The Falmouth Chamber Players Orchestra, under the direction of John Yankee, will present its Spring Musicale on Sunday, May 21, at 3 PM at John Wesley United Methodist Church, 270 Gifford Street, Falmouth.
Members and friends of the orchestra will present a variety of short classical and contemporary chamber music works. All accomplished musicians, the performers also hold down demanding jobs in the sciences, technology, and the arts.
Violinist Kirstin Meyer, a marine biologist at Woods Hole Oceanographic Institution, began studying the violin at an early age. She minored in music in college, and performed with a chamber orchestra in Bremerhaven, Germany, during the year she lived there. She recently received her Ph.D. in biology and moved to Falmouth about six months ago, where she was “delighted to find a robust chamber music community on the Cape.”
In her first performance at an FCPO Musicale, Meyer will perform the first movement of Bach’s Partita in D Minor. “It’s one of my favorite pieces because it conveys a lot of emotion in a very simple musical structure—it is composed almost entirely of 16th notes, so every note is the same length. There are many low phrases answered by a high-note response. It’s an exercise in contrasts.”
Meyer will also perform Bach’s Violin Sonata in B Minor, accompanied by Fritz Sonnichsen on harpsichord. Sonnichsen is the president of the FCPO and a scientist at Onset Computer Corp.
Violinist Carol Rizzoli and pianist Debbe Carlisle will perform Sonatina by Bohuslav Martinu, a Czech composer and violinist. “We chose this work for its playful melodies and harmonies, especially appropriate for a springtime musicale,” said Rizzoli, who is the author of several nonfiction books.
Martinu composed over 400 chamber and symphonic works. He was living in Paris when the Nazis arrived and he fled to the US, where his music was widely performed by leading orchestras.

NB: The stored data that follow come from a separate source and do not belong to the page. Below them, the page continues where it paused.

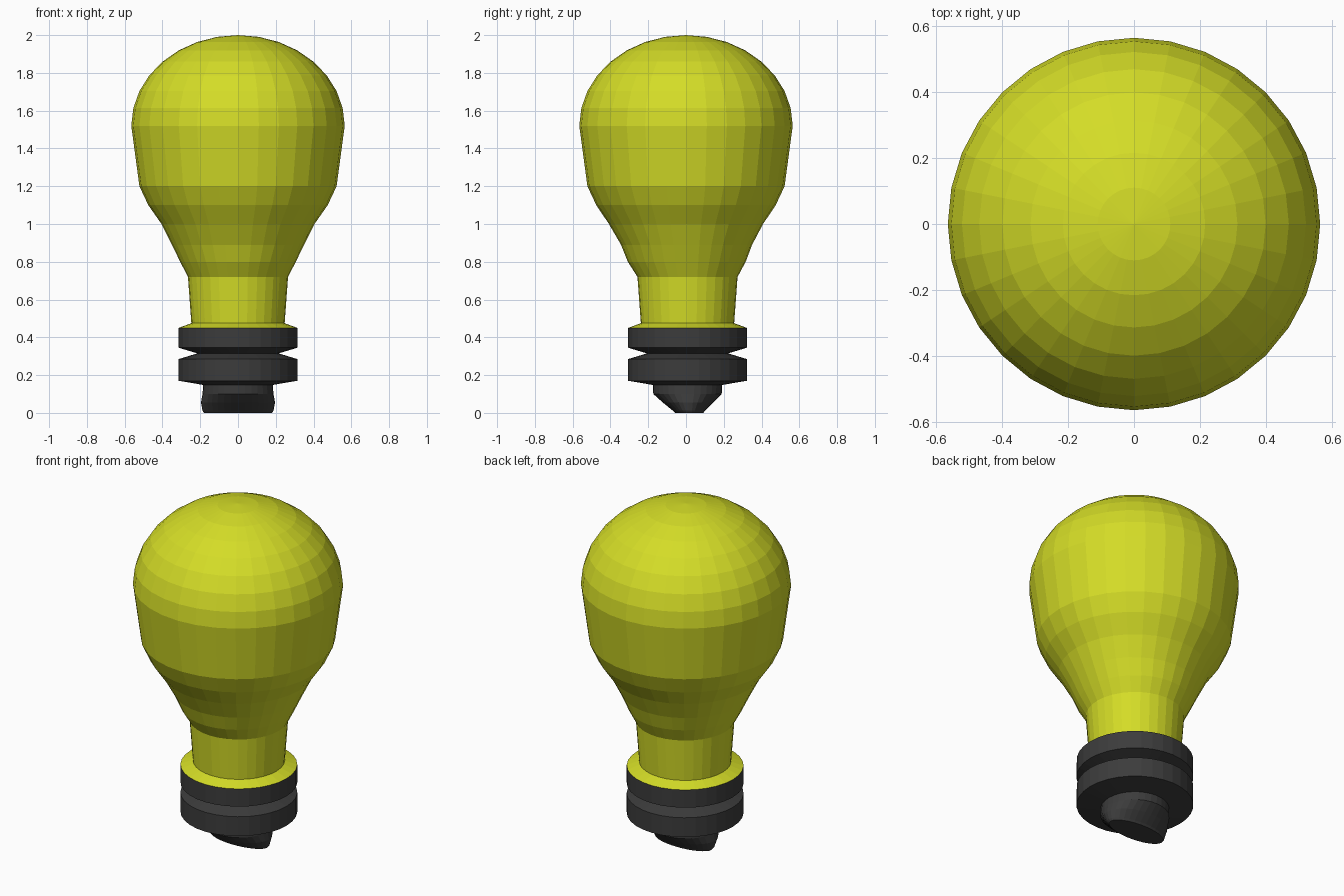
import bpy
import bmesh
from math import sin, cos, pi

if "Cube" in bpy.data.objects:
    bpy.data.objects.remove(bpy.data.objects["Cube"])

SIDES = 32


def material(name, rgb):
    m = bpy.data.materials.new(name)
    m.diffuse_color = (*rgb, 1.0)
    m.use_nodes = True
    m.node_tree.nodes["Principled BSDF"].inputs["Base Color"].default_value = m.diffuse_color
    return m


def stack(name, rings, mat, cap_bottom=False, top_point=None):
    """Loft elliptical rings (z, radius x, radius y, centre y) from bottom to top."""
    bm = bmesh.new()
    loops = []
    for z, rx, ry, cy in rings:
        loops.append([bm.verts.new((rx * cos(2 * pi * i / SIDES),
                                    cy + ry * sin(2 * pi * i / SIDES), z))
                      for i in range(SIDES)])
    for low, high in zip(loops, loops[1:]):
        for i in range(SIDES):
            j = (i + 1) % SIDES
            bm.faces.new((low[i], low[j], high[j], high[i]))
    if cap_bottom:
        bm.faces.new(loops[0][::-1])
    if top_point is not None:
        tip = bm.verts.new((0, 0, top_point))
        for i in range(SIDES):
            bm.faces.new((loops[-1][i], loops[-1][(i + 1) % SIDES], tip))
    mesh = bpy.data.meshes.new(name)
    bm.to_mesh(mesh)
    bm.free()
    mesh.materials.append(mat)
    obj = bpy.data.objects.new(name, mesh)
    bpy.context.collection.objects.link(obj)
    return obj


yellow = material("yellow_glass", (0.66, 0.72, 0.02))
dark = material("dark_base", (0.045, 0.045, 0.045))

# Glass: collar, neck and flare, then a flattened half-sphere dome
glass = [
    (0.45, 0.314, 0.314, 0.008),
    (0.475, 0.247, 0.247, 0.008),
    (0.72, 0.265, 0.265, 0.008),
    (0.80, 0.306, 0.312, 0.004),
    (0.89, 0.350, 0.347, 0.003),
    (1.00, 0.405, 0.408, 0.0),
    (1.10, 0.475, 0.475, 0.0),
    (1.20, 0.522, 0.522, 0.0),
]
for k in range(8):
    a = k * pi / 16
    r = 0.565 * cos(a)
    glass.append((1.52 + 0.48 * sin(a), r, r, 0.0))
stack("bulb_glass", glass, yellow, top_point=2.0)

# Base: wedge-shaped contact tip, then two screw rings with a groove
base = [
    (0.00, 0.180, 0.075, 0.018),
    (0.012, 0.188, 0.085, 0.015),
    (0.055, 0.196, 0.133, 0.010),
    (0.10, 0.188, 0.181, 0.008),
    (0.148, 0.184, 0.184, 0.008),
]
base += [(z, r, r, 0.008) for z, r in (
    (0.17, 0.314), (0.285, 0.314), (0.315, 0.215), (0.345, 0.314), (0.45, 0.314))]
stack("screw_base", base, dark, cap_bottom=True)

Rizzoli will be joined by Deborah Bradley, a violinist with the Cape Symphony, who will play viola and cellist Winn Johnson, to perform Franz Schubert’s String Trio in B Flat Major. An unfinished work, the trio consists of just one movement, a joyful allegro with intricate interplay among the three instruments.
Cellist Brian Kruse and harpsichordist Sonnichsen will perform the first two movements of J.S. Bach’s D Major Gamba Sonata. The viola da gamba is a five-stringed fretted instrument used throughout the Renaissance period until around 1750, when it was generally replaced by the cello.
Kruse, a capacity planner at IBM, studied music in college and graduate school and played cello with the Alabama Symphony, but soon realized he couldn’t support his family on a musician’s salary. He became a computer programmer and put the cello down for 25 years. He began playing again eight years ago and now performs with three orchestras and several chamber groups, including the Brockton Cello Quartet.
Melanie Hayn, oboe, Lorrie Hassan, flute, Allison Heleen, clarinet, and Emma O’Neil, bassoon, will perform “Four Old Tunes,” Gordon Jacob’s 1975 arrangement of four English and Scottish folk tunes for wind quartet. The tunes include “Bobbie Shafto,” Golden Slumbers,” Tell Me, Daphne,” and “Charlie is My Darling.”
“I really enjoy Jacob’s music,” said Hayn, an ecosystem scientist at the Marine Biological Laboratory who is very active in the local music community. “He is a modern composer, but his works have a lot in common with baroque and classical compositions, and they have delightful and memorable melodies. Jacob really understood how to compose to the strengths of the individual instruments, which makes it as enjoyable to play as to listen to.”
Betsey Edwards will perform “Danse des Pierrots” by Ernesto Kohler on piccolo with Sonnichsen on piano. “The piece very expressively depicts a dance between two sad-faced clowns,” said Edwards. “It is very engaging and fun to listen to—which is not always true of solo piccolo pieces,” she said. The piece was originally written for flute, but adapted for piccolo by acclaimed flutist Paula Robison.
Edwards, a psychotherapist, studied the flute from fifth grade through college. She took up the flute again about five years ago when a friend asked her to play at her husband’s funeral. Her own husband was not impressed with her playing and gave her the gift of a complete flute overhaul. “He spent so much money on the overhaul that I had to continue playing,” said Edwards, “and I am glad I did. It is a pleasure to play this piece with Fritz.”
Stephanie Weaver, pianist and director of Cape Conservatory, will play Three Preludes by George Gershwin. The preludes, examples of 20th-century American classical music as influenced by jazz, were premiered by the composer in New York in 1926.
Sarah Sadler, a vocalist and manager of the Falmouth Chorale, will sing Bach’s “Bist du bei mir,” accompanied by Weaver.
Admission is by donation and the suggested donation is $15 for adults and $5 for students.